Work with a quarter of the onions at a time to avoid overcrowding. Set up an assembly line with the onions, your two bowls of coating mixtures, and a large unlined baking sheet or tray. Using a pair of kitchen tongs or two forks, add the onions to the flour mixture, toss to coat well, and tap the onion rings against the side of the bowl to remove excess flour. Dip the rings in the buttermilk mixture, toss to coat well, then tap them on the side of the bowl to get rid of any excess liquid. Return them to the bowl with the flour, toss to coat well, and again tap to remove excess flour. Place the coated rings on the baking sheet.

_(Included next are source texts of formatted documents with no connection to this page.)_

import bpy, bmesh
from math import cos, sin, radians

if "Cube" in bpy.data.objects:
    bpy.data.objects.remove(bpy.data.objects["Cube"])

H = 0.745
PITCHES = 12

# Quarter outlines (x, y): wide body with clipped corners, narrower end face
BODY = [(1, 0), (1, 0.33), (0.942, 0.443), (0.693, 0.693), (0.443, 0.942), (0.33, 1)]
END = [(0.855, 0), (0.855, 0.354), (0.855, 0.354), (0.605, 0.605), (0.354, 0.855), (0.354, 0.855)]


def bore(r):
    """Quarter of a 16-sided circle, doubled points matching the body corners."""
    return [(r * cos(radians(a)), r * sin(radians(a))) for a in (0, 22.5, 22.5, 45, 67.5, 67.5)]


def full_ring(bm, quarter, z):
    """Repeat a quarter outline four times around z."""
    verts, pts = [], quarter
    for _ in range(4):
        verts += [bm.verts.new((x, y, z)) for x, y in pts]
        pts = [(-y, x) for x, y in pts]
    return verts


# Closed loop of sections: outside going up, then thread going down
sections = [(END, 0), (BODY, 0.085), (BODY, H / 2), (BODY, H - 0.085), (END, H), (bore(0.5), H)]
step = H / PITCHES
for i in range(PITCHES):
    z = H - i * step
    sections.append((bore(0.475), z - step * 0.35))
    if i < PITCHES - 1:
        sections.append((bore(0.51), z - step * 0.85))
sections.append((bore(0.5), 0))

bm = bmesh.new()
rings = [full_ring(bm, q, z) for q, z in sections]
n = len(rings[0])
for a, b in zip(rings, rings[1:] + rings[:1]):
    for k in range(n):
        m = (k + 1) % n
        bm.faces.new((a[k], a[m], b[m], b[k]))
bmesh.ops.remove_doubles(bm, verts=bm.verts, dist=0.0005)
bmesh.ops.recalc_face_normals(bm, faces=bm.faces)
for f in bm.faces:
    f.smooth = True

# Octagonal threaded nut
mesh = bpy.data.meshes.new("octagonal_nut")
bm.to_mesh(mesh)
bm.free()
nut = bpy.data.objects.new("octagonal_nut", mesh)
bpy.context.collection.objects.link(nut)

In a large, deep frying pan, warm over medium heat 3 to 4 cups [710 to 945 ml] neutral oil with a high smoke point, such as grapeseed, to 350°F [180°C].
Fry the onions in the hot oil, stirring to separate the rings, until they are golden brown and crisp, 6 to 7 minutes. Transfer the onions to the prepared baking sheet. In batches, fry the remaining onions, letting the temperature return to 350°F [180°C] before adding the next batch. Toss the hot, fried onion rings with 2 Tbsp za’atar, homemade (page 341) or store-bought.
Serve immediately with the buttermilk caraway dipping sauce on the side.
THE COOK’S NOTES
- Salting the onions helps draw out their moisture through osmosis, softening the cells’ tough pectin just enough (do not soak for more than 1 hour), creating a crisper texture and more uniform taste.
- Avoid dredging the onions using your hands; it is messier, it leads to an uneven coating on the fried onions, and you might end up with not enough dredging mixture (most of it ends up sticking to your fingers). Two forks or a pair of kitchen tongs are your friends here.
- For an extra-crispy texture, whisk 2 Tbsp fine semolina into the flour.
- Buttermilk and kefir are interchangeable in this recipe; they are both tangy and creamy, and help bind the breading mixture to the onions. If using kefir, opt for a brand that isn’t particularly thick (Lifeway and Green Valley Creamery are two of my favorites).
About Nik Sharma
Nik Sharma is the author, photographer, and recipe developer behind Nik Sharma Cooks/A Brown Table and The Flavor Files Substack newsletter. He has appeared on the shows Chefs Secrets: The Science of Cooking (PBS), The Road to Cooking, and the upcoming series, Confluence (PBS). Nik’s work has garnered multiple awards from Saveur, Parade, Better Homes & Gardens, and the American Food Journalism Awards. His first book, Season, was a James Beard- and IACP awards finalist. His second cookbook, The Flavor Equation, was a James Beard Award, IACP Award, and British Guild of Food Writers Award finalist and winner of the silver medal at the German Academy of Gastronomy. He lives in Los Angeles. His third cookbook, Veg-Table: Recipes, Techniques, and Plant Science for Big Flavored, Vegetable-Focused Meals is out October 24 and available to pre-order.